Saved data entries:
Start of Block

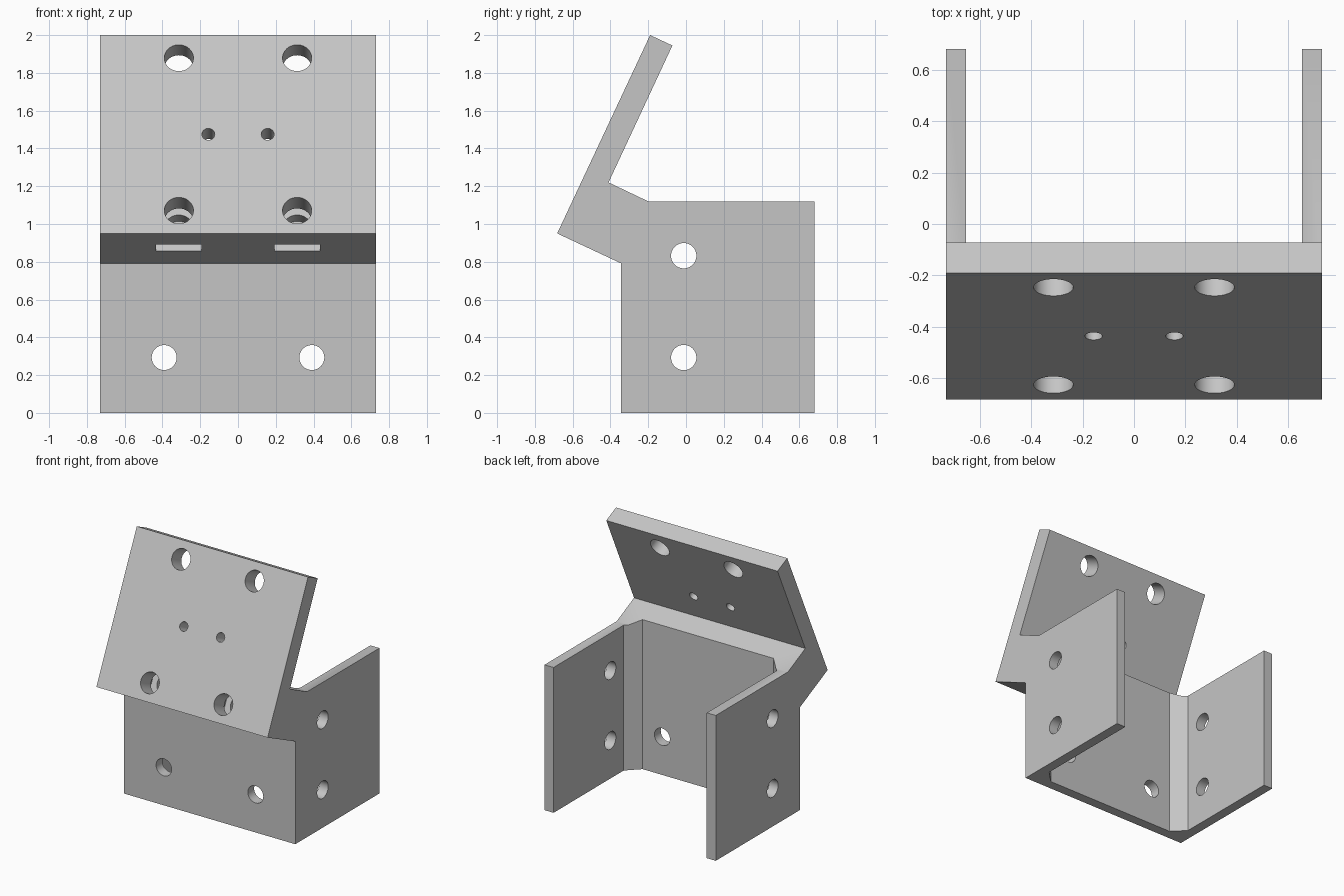
import bpy, bmesh
from math import atan2
from mathutils import Matrix, Vector

if "Cube" in bpy.data.objects:
    bpy.data.objects.remove(bpy.data.objects["Cube"], do_unlink=True)

HALF = 0.73          # half width of the bracket
WALL = 0.077         # sheet thickness of the channel
FRONT, BACK = -0.345, 0.68
CHAMFER = 0.095

grey = bpy.data.materials.new("light grey")
grey.use_nodes = True
grey.diffuse_color = (0.56, 0.56, 0.56, 1)
grey.node_tree.nodes["Principled BSDF"].inputs["Base Color"].default_value = grey.diffuse_color


def prism(name, points, sweep):
    """Extrude a closed planar outline along the sweep vector."""
    bm = bmesh.new()
    face = bm.faces.new([bm.verts.new(p) for p in points])
    result = bmesh.ops.extrude_face_region(bm, geom=[face])
    moved = [v for v in result["geom"] if isinstance(v, bmesh.types.BMVert)]
    bmesh.ops.translate(bm, verts=moved, vec=sweep)
    return finish(name, bm)


def finish(name, bm):
    bmesh.ops.recalc_face_normals(bm, faces=bm.faces)
    mesh = bpy.data.meshes.new(name)
    bm.to_mesh(mesh)
    bm.free()
    mesh.materials.append(grey)
    obj = bpy.data.objects.new(name, mesh)
    bpy.context.collection.objects.link(obj)
    return obj


def drill(name, start, end, radius):
    """Cylinder cutter running from start to end."""
    start, end = Vector(start), Vector(end)
    axis = end - start
    place = Matrix.Translation((start + end) / 2) @ axis.to_track_quat("Z", "Y").to_matrix().to_4x4()
    bm = bmesh.new()
    bmesh.ops.create_cone(bm, cap_ends=True, segments=40, radius1=radius,
                          radius2=radius, depth=axis.length, matrix=place)
    return finish(name, bm)


def cut(target, cutter):
    cutter.hide_render = True
    mod = target.modifiers.new("cut", "BOOLEAN")
    mod.operation, mod.solver, mod.object = "DIFFERENCE", "EXACT", cutter
    bpy.context.view_layer.objects.active = target
    bpy.ops.object.modifier_apply(modifier=mod.name)
    bpy.data.objects.remove(cutter, do_unlink=True)


# Bracket body: side profile swept across the width
profile = [(FRONT, 0), (BACK, 0), (BACK, 1.12), (-0.2, 1.12), (-0.41, 1.22),
           (-0.072, 1.945), (-0.19, 2.0), (-0.682, 0.95), (FRONT, 0.792)]
bracket = prism("angled_mount_bracket", [(-HALF, y, z) for y, z in profile], (2 * HALF, 0, 0))

# Open channel with chamfered inner corners
inner, bed = HALF - WALL, FRONT + WALL
channel = [(-inner, BACK + 0.1), (-inner, bed + CHAMFER), (-inner + CHAMFER, bed),
           (inner - CHAMFER, bed), (inner, bed + CHAMFER), (inner, BACK + 0.1)]
cut(bracket, prism("channel_cutter", [(x, y, -0.1) for x, y in channel], (0, 0, 1.4)))

# Local directions of the tilted plate
corner = Vector((0, -0.682, 0.95))
up = (Vector((0, -0.19, 2.0)) - corner).normalized()
inward = Vector((0, up.z, -up.y))


def on_plate(x, along, depth):
    return corner + Vector((x, 0, 0)) + up * along + inward * depth


for side in (-1, 1):
    # Plate holes: upper pair and small pair pass through, lower pair is blind
    for x, along, depth, radius in ((0.313, 1.026, 0.25, 0.077),
                                    (0.157, 0.58, 0.25, 0.034),
                                    (0.313, 0.134, 0.30, 0.077)):
        cut(bracket, drill("plate_hole_cutter", on_plate(side * x, along, -0.1),
                           on_plate(side * x, along, depth), radius))
    # Nut slot rising from the underside of the ledge
    x = side * 0.314
    slot = [on_plate(x + dx, -0.1, d)
            for dx, d in ((-0.121, 0.138), (0.121, 0.138), (0.121, 0.22), (-0.121, 0.22))]
    cut(bracket, prism("nut_slot_cutter", slot, up * 0.355))
    # Front wall hole
    cut(bracket, drill("front_hole_cutter", (side * 0.391, FRONT - 0.1, 0.293),
                       (side * 0.391, bed + 0.1, 0.293), 0.066))
    # Side wall holes
    for z in (0.293, 0.832):
        cut(bracket, drill("side_hole_cutter", (side * (HALF + 0.1), -0.012, z),
                           (side * (inner - 0.1), -0.012, z), 0.067))

# Smooth the hole walls, keep the edges crisp
bpy.ops.object.select_all(action="DESELECT")
bracket.select_set(True)
bpy.context.view_layer.objects.active = bracket
bpy.ops.object.shade_smooth_by_angle(angle=0.5)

End of Block

Lines with "True": return each one from the data above.

Answer:
    bpy.data.objects.remove(bpy.data.objects["Cube"], do_unlink=True)
grey.use_nodes = True
    bmesh.ops.create_cone(bm, cap_ends=True, segments=40, radius1=radius,
    cutter.hide_render = True
    bpy.data.objects.remove(cutter, do_unlink=True)
bracket.select_set(True)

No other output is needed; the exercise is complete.